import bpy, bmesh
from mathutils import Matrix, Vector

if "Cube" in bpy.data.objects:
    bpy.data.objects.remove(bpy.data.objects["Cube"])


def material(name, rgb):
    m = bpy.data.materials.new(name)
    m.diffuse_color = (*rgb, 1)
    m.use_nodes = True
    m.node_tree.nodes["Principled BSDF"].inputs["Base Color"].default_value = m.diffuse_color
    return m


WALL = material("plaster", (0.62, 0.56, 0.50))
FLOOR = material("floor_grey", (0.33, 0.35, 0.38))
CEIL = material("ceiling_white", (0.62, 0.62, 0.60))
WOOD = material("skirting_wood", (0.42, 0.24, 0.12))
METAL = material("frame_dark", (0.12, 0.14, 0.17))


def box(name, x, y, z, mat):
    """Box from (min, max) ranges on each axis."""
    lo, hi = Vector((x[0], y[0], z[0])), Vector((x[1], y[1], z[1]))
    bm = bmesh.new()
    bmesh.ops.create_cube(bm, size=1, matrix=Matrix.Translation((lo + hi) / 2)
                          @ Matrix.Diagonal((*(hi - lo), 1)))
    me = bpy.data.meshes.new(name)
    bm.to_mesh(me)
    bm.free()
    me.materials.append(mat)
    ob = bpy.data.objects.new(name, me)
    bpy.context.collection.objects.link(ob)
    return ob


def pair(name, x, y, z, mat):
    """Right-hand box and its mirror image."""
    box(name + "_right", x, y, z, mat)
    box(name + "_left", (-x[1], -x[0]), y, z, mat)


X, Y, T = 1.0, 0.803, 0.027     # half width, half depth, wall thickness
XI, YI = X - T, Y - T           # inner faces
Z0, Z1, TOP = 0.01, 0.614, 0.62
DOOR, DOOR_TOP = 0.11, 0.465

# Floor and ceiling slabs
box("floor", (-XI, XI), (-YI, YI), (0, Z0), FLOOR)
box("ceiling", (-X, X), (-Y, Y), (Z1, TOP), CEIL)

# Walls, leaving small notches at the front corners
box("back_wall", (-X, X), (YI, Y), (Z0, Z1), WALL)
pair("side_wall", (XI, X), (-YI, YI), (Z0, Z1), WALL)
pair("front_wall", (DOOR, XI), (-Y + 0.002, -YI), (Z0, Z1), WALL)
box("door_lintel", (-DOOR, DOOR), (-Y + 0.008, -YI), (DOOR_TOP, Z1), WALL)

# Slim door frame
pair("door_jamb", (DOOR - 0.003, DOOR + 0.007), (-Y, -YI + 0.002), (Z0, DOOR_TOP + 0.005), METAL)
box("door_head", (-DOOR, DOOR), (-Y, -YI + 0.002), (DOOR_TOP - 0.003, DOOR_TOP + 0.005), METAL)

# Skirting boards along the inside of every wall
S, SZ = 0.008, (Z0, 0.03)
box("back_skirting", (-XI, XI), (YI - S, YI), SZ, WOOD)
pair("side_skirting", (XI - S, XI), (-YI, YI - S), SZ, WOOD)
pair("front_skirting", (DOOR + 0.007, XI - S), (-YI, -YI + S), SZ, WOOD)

+++

== About this task ==
An exact, complete copy of the lines above from the one with "me.materials.append(mat)" through the one with "-x[0]), y, z, mat)" is the whole answer.

== The completed task ==
    me.materials.append(mat)
    ob = bpy.data.objects.new(name, me)
    bpy.context.collection.objects.link(ob)
    return ob


def pair(name, x, y, z, mat):
    """Right-hand box and its mirror image."""
    box(name + "_right", x, y, z, mat)
    box(name + "_left", (-x[1], -x[0]), y, z, mat)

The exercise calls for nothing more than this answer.